The cost of medication non-compliance and how on-site health clinics can help

When an independent physician prescribes medication for a patient, there is no guarantee that the patient will actually fill the prescription or take the medication as directed. Medication non-compliance – or non-adherence – costs the healthcare system and employers a significant amount of money when patients are adversely affected by not following their physician’s directives.

Recent studies have revealed that the cost of medication non-compliance in the US healthcare system is “between $100-$289 billion every year in direct costs” when patients don’t take their medications correctly. In addition, “Losses in productivity due to health related factors could multiply that by 2.3 times.”

Studies have also shown that “after a health care provider writes a prescription … 20-30% of patients never fill their prescriptions and about 50% of patients don’t take their medications as directed.” Why do some patients decide not to fill a prescription or take their medication? Major factors include the cost of prescription medicine and a lack of understanding as to the need for consistently taking a prescribed medication, particularly for chronic conditions.

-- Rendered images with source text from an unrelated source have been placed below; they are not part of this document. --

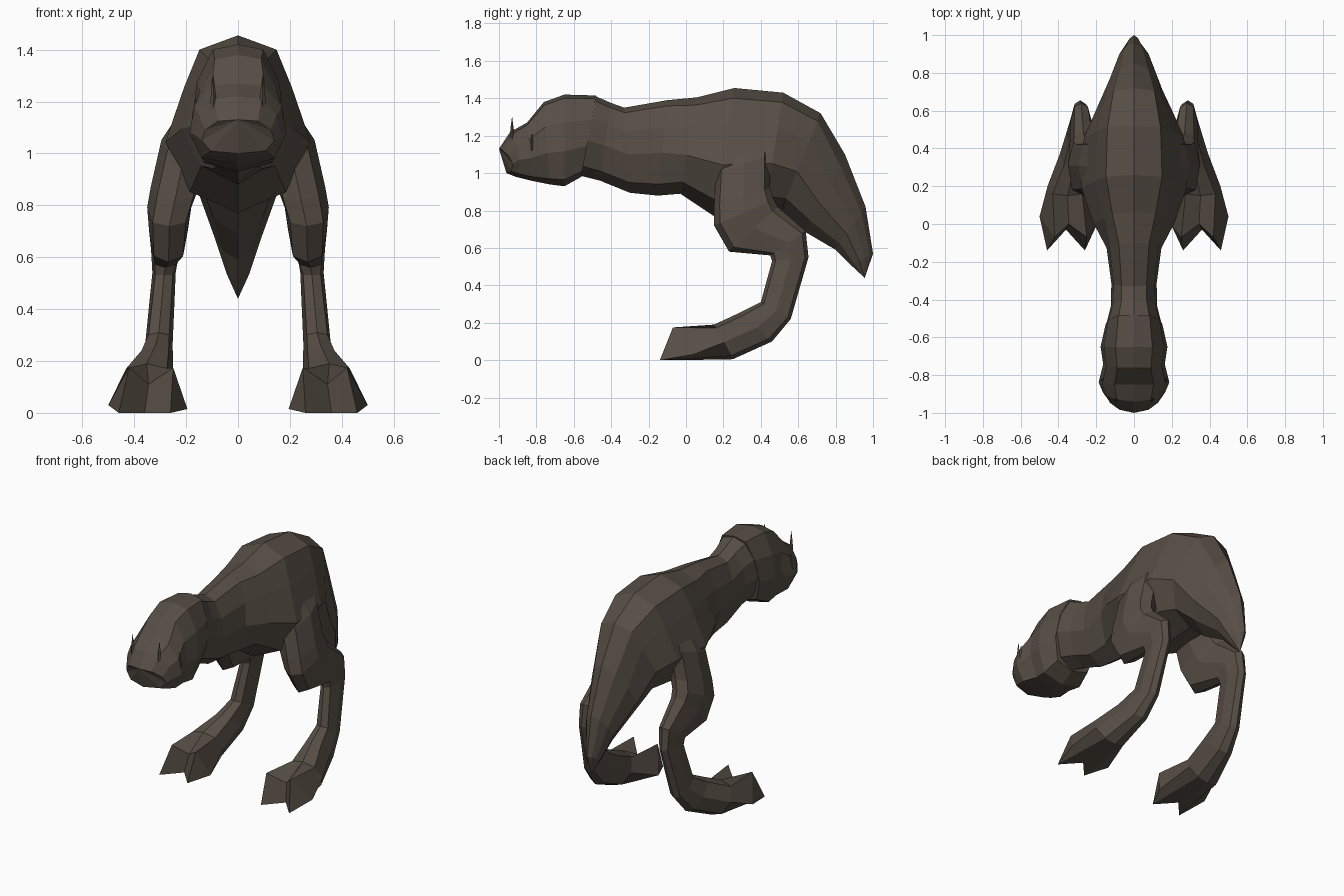
import bpy, bmesh
from mathutils import Vector

hide = bpy.data.materials.new("brown_hide")
hide.diffuse_color = (0.095, 0.076, 0.06, 1)

# half cross-sections: (fraction of half-width, fraction from top to bottom)
HEAD = [(0, 0), (.55, .04), (.9, .3), (1, .62), (.75, .93), (0, 1)]
NECK = [(0, 0), (.55, .06), (.9, .28), (1, .55), (.65, .88), (0, 1)]
TRUNK = [(0, 0), (.53, .08), (.74, .29), (1, .6), (.66, .88), (0, 1)]
TAIL = [(0, 0), (.5, .13), (.85, .36), (1, .63), (.62, .86), (0, 1)]
LEG = [(0, 0), (.75, .1), (1, .52), (.65, .9), (0, 1)]


def ring(profile, y1, z1, y2, z2, hw, x=0, sweep=0):
    """Closed loop between a top/front point and a bottom/back point."""
    full = profile + [(-w, t) for w, t in profile[-2:0:-1]]
    return [Vector((x + w * hw, y1 + (y2 - y1) * t + sweep * w * w,
                    z1 + (z2 - z1) * t)) for w, t in full]


def loft(name, rings, flip=1, end=None):
    bm = bmesh.new()
    loops = [[bm.verts.new((p.x * flip, p.y, p.z)) for p in r] for r in rings]
    n = len(loops[0])
    for a, b in zip(loops, loops[1:]):
        for i in range(n):
            j = (i + 1) % n
            bm.faces.new((a[i], a[j], b[j], b[i]))
    fan = [(0, i, i + 1) for i in range(1, n - 1)]
    for cap, tris in ((loops[0], fan), (loops[-1], end or fan)):
        for t in tris:
            bm.faces.new([cap[i] for i in t])
    bmesh.ops.remove_doubles(bm, verts=bm.verts, dist=0.0005)
    bmesh.ops.recalc_face_normals(bm, faces=bm.faces)
    me = bpy.data.meshes.new(name)
    bm.to_mesh(me)
    bm.free()
    me.materials.append(hide)
    ob = bpy.data.objects.new(name, me)
    bpy.context.collection.objects.link(ob)
    return ob


# head: top y, z, bottom y, z, half-width, centre x, sweep of the sides
head = [(-1.0, 1.13, -.96, 1.0, .14, 0, .05), (-.94, 1.22, -.91, .98, .165, 0, .03),
        (-.85, 1.27, -.83, .96, .187), (-.76, 1.38, -.73, .94, .163),
        (-.65, 1.42, -.65, .93, .177), (-.48, 1.415, -.56, .98, .15)]
loft("head", [ring(HEAD, *r) for r in head])

# neck, trunk and drooping tail
body = [(NECK, -.48, 1.41, -.56, .985, .145), (NECK, -.40, 1.375, -.46, .96, .122),
        (NECK, -.33, 1.35, -.30, .895, .12), (NECK, -.10, 1.39, -.15, .88, .145),
        (TRUNK, .06, 1.405, -.03, .89, .215), (TRUNK, .26, 1.455, .15, .77, .28),
        (TRUNK, .52, 1.43, .42, .80, .265), (TRUNK, .72, 1.32, .51, .80, .205),
        (TAIL, .85, 1.10, .63, .69, .15), (TAIL, .96, .82, .80, .59, .09),
        (TAIL, 1.0, .57, .88, .51, .042), (TAIL, .956, .44, .955, .44, .0002)]
loft("body_and_tail", [ring(*r) for r in body])

# leg: front y, z, back y, z, half-width, centre x
leg = [(.13, 1.2, .44, 1.25, .04, .14), (.16, 1.0, .45, 1.10, .09, .205),
       (.15, .82, .45, .92, .093, .243), (.15, .72, .47, .86, .085, .265),
       (.23, .58, .49, .82, .075, .268), (.45, .56, .64, .69, .055, .28),
       (.46, .53, .655, .55, .045, .285), (.40, .31, .56, .22, .053, .305),
       (.29, .255, .46, .10, .07, .32), (.15, .19, .25, .005, .105, .352)]
# two-toed webbed foot end
toes = [Vector(p) for p in [(.345, 0, .11), (.42, -.07, .175), (.5, .04, .03),
                            (.46, -.14, 0), (.36, -.03, 0), (.26, -.14, 0),
                            (.195, 0, .015), (.25, -.07, .175)]]
web = [(1, 2, 3), (1, 3, 4), (0, 1, 4), (0, 4, 7), (4, 5, 7), (5, 6, 7)]
for side, s in (("right", 1), ("left", -1)):
    loft("leg_" + side, [ring(LEG, *r) for r in leg] + [toes], s, web)

    # upward tusks at the lips
    for part, x, y, z, h, r in (("front", .095, -.93, 1.17, .13, .013),
                                ("rear", .163, -.825, 1.12, .09, .016)):
        rings = [[Vector((x + dx * r * k, y + dy * r * k, z + h * t))
                  for dx, dy in ((1, 0), (0, 1), (-1, 0), (0, -1))]
                 for k, t in ((1, 0), (.7, .5), (.05, 1))]
        loft("tusk_%s_%s" % (part, side), rings, s)
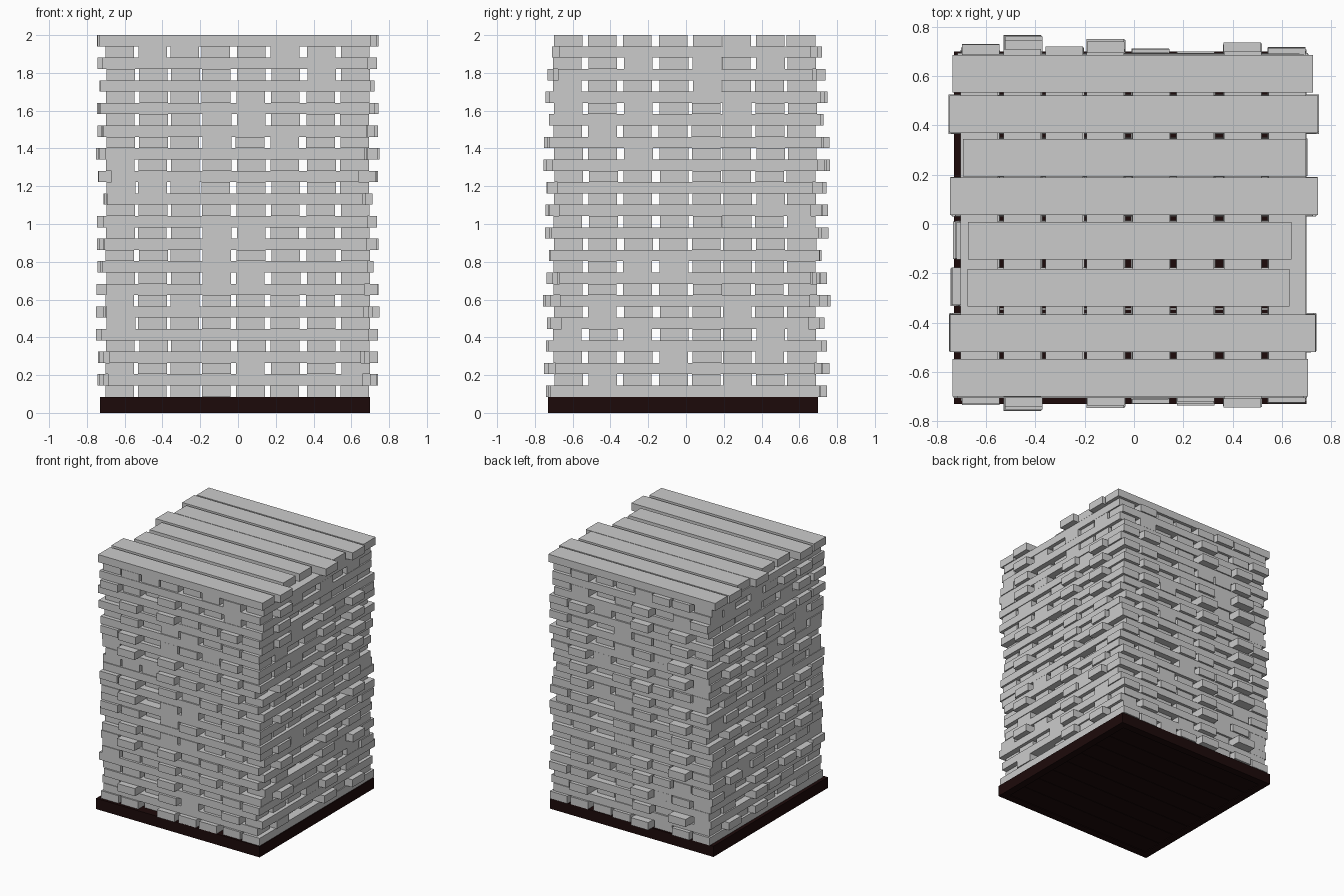
import bpy, bmesh, random
from mathutils import Matrix, Vector

if "Cube" in bpy.data.objects:
    bpy.data.objects.remove(bpy.data.objects["Cube"])

random.seed(7)

def add_box(bm, lo, hi):
    lo, hi = Vector(lo), Vector(hi)
    m = Matrix.Translation((lo + hi) / 2) @ Matrix.Diagonal((*(hi - lo), 1))
    bmesh.ops.create_cube(bm, size=1, matrix=m)

def make_object(name, boxes, mat=None):
    bm = bmesh.new()
    for lo, hi in boxes:
        add_box(bm, lo, hi)
    me = bpy.data.meshes.new(name)
    bm.to_mesh(me)
    bm.free()
    ob = bpy.data.objects.new(name, me)
    bpy.context.collection.objects.link(ob)
    if mat:
        me.materials.append(mat)
    return ob

# dark base: four rails around a slatted panel
dark = bpy.data.materials.new("dark_wood")
dark.diffuse_color = (0.012, 0.003, 0.003, 1)
dark.use_nodes = True
dark.node_tree.nodes["Principled BSDF"].inputs["Base Color"].default_value = dark.diffuse_color
A, B, R, H = -0.73, 0.70, 0.06, 0.085
make_object("base_frame", [
    ((A, A, 0), (B, A + R, H)), ((A, B - R, 0), (B, B, H)),
    ((A, A + R, 0), (A + R, B - R, H)), ((B - R, A + R, 0), (B, B - R, H))], dark)
step = (B - A - 2 * R) / 8
make_object("base_slats", [
    ((A + R, A + R + i * step, 0.006), (B - R, A + R + (i + 1) * step - 0.003, H - 0.002))
    for i in range(8)], dark)

# plank columns: (centre across, furthest low end, furthest high end)
ALONG_X = [(-0.625, -0.735, 0.705), (-0.44, -0.755, 0.745), (-0.255, -0.745, 0.70),
           (-0.065, -0.745, 0.71), (0.11, -0.745, 0.745), (0.27, -0.705, 0.71),
           (0.445, -0.757, 0.755), (0.613, -0.735, 0.725)]
ALONG_Y = [(-0.623, -0.733, 0.73), (-0.45, -0.757, 0.765), (-0.28, -0.70, 0.725),
           (-0.115, -0.745, 0.75), (0.067, -0.732, 0.715), (0.25, -0.735, 0.70),
           (0.44, -0.745, 0.735), (0.62, -0.73, 0.72)]
TOP_TRIM = [0, 0.01, 0.07, 0.072, 0, 0.012, 0.01, 0]

# stacked layers, alternating direction
LAYERS, W = 32, 0.152
T = (2 - H) / LAYERS
for k in range(LAYERS):
    z0, z1 = H + k * T, H + (k + 1) * T
    boxes = []
    for i, (c, a, b) in enumerate(ALONG_X if k % 2 else ALONG_Y):
        trim = TOP_TRIM[i] if k == LAYERS - 1 else random.uniform(0, 0.075)
        c += random.uniform(-0.004, 0.004)
        a, b = a + trim, b - trim
        if k % 2:
            boxes.append(((a, c - W / 2, z0), (b, c + W / 2, z1)))
        else:
            boxes.append(((c - W / 2, a, z0), (c + W / 2, b, z1)))
    make_object(f"plank_layer_{k + 1:02d}", boxes)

Employers might be able to help improve the rate of compliance, reducing the costs of additional healthcare for these patients, especially through their on-site health clinics. One solution is providing a prescription drug plan with a lower deductible or a lower cost per prescription filled, which can help encourage patients to fill those prescriptions.

On-site clinics who use a team approach to healthcare can also contribute to an increased rate of medication compliance. Using technology to send reminders to patients about filling and taking their medication appropriately, particularly for employeepopulations with specific diseases requiring on-going medications for intervention, education, and assistance in maintaining medication regimen compliance” can also help significantly.

Reducing costs, educating patients, and communicating consistently with patients are tools employers can use to help employees better understand why they need to take their medication and to better afford to fill their prescriptions. An increased rate in medication compliance can result in improved benefits for employee and employer, through increased productivity rates and reduced long-term healthcare costs.